What is the painful story I’m telling?  I’m wasting my life working for a paycheck, and just surviving from one day to the next.

Is my painful story working?  Yes, I am tricking myself into thinking that my life is being used against my will.

Can I think of another story that might work better?  The things I choose to do matter.  Even if I am doing something I’m not thrilled about, I make other people happy by making them laugh, or treating them right.  Look at what a good life Barney had while he was just hanging around with me.  He was such a good dog, and I made sure he knew it every day he was with me . . . .

 . . . and that’s when the sobbing started.

The exposure of this lie I had been telling myself — the truth — set me free.  I may not be able to choose to stop working for a paycheck, but I can choose how I affect the people around me.  And in liberating that reality, the grief for the recent loss of my dog surfaced unexpectedly.

Step 3:  Offer compassion to your inner lying scumbag.  

May you be well.  May you be happy.  May you find peace.

..~~*~~..

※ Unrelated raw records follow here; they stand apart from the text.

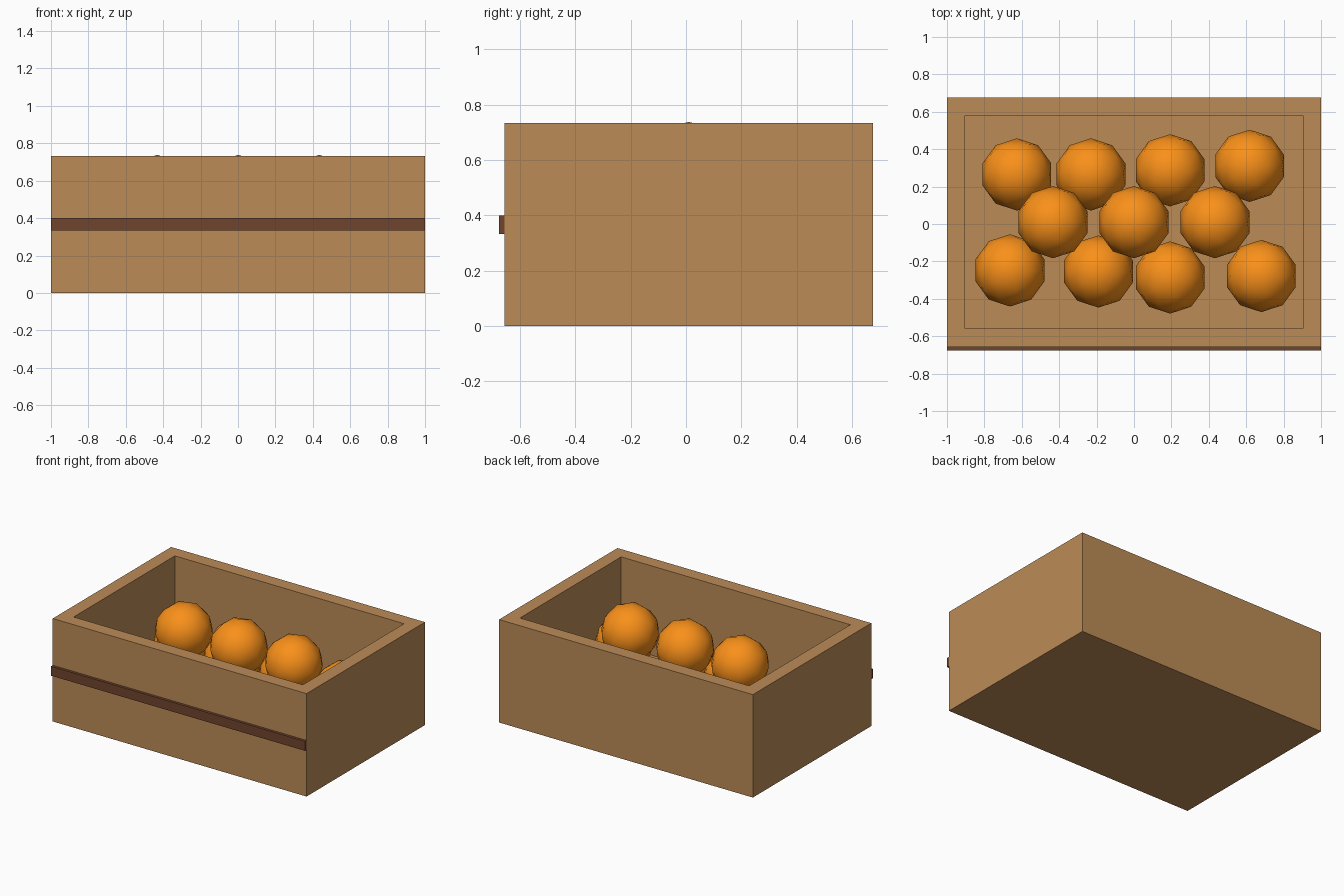
import bpy, bmesh
from mathutils import Matrix, Vector

if "Cube" in bpy.data.objects:
    bpy.data.objects.remove(bpy.data.objects["Cube"])


def material(name, rgb):
    m = bpy.data.materials.new(name)
    m.diffuse_color = (*rgb, 1)
    m.use_nodes = True
    m.node_tree.nodes["Principled BSDF"].inputs["Base Color"].default_value = m.diffuse_color
    return m


WOOD = material("wood", (0.5, 0.26, 0.095))
DARK = material("dark_wood", (0.16, 0.06, 0.028))
ORANGE = material("orange_peel", (0.95, 0.28, 0.01))


def add_object(name, bm, mat):
    me = bpy.data.meshes.new(name)
    bm.to_mesh(me)
    bm.free()
    me.materials.append(mat)
    ob = bpy.data.objects.new(name, me)
    bpy.context.collection.objects.link(ob)
    return ob


def box(lo, hi):
    lo, hi = Vector(lo), Vector(hi)
    bm = bmesh.new()
    bmesh.ops.create_cube(bm, size=1, matrix=Matrix.Translation((lo + hi) / 2)
                          @ Matrix.Diagonal((*(hi - lo), 1)))
    return bm


# Open crate: inset the top face to make the rim, then push it down to the floor
FRONT, BACK, HEIGHT, WALL = -0.657, 0.676, 0.733, 0.097
bm = box((-1, FRONT, 0), (1, BACK, HEIGHT))
bm.normal_update()
top = max(bm.faces, key=lambda f: f.calc_center_median().z)
bmesh.ops.inset_region(bm, faces=[top], thickness=WALL, use_even_offset=True)
inner = bmesh.ops.extrude_discrete_faces(bm, faces=[top])["faces"][0]
bmesh.ops.translate(bm, verts=inner.verts, vec=(0, 0, WALL - HEIGHT))
add_object("crate", bm, WOOD)

# Dark slat across the front
add_object("front_slat", box((-1, -0.676, 0.333), (1, FRONT, 0.4)), DARK)

# Oranges: two rows on the floor, a third row resting on top
RADIUS = 0.193
LOW, HIGH = 0.292, 0.545
spots = [(-0.626, 0.265, LOW), (-0.23, 0.265, LOW), (0.193, 0.287, LOW), (0.618, 0.311, LOW),
         (-0.663, -0.248, LOW), (-0.19, -0.254, LOW), (0.193, -0.286, LOW), (0.681, -0.278, LOW),
         (-0.433, 0.01, HIGH), (0, 0.01, HIGH), (0.433, 0.01, HIGH)]
for i, p in enumerate(spots, 1):
    bm = bmesh.new()
    bmesh.ops.create_icosphere(bm, subdivisions=2, radius=RADIUS,
                               matrix=Matrix.Translation(p))
    for f in bm.faces:
        f.smooth = True
    add_object(f"orange_{i:02d}", bm, ORANGE)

The thermometer is dropping and I have taken to wrapping myself in a scarf and blanket, and sitting on the front step with a cup of tea.  Eventually I become awkwardly aware that a smile has settled on my face.  I quite like it, and instead of setting the timer to make sure I fulfill my fifteen minute session, I now set it so that I don’t forget to stop.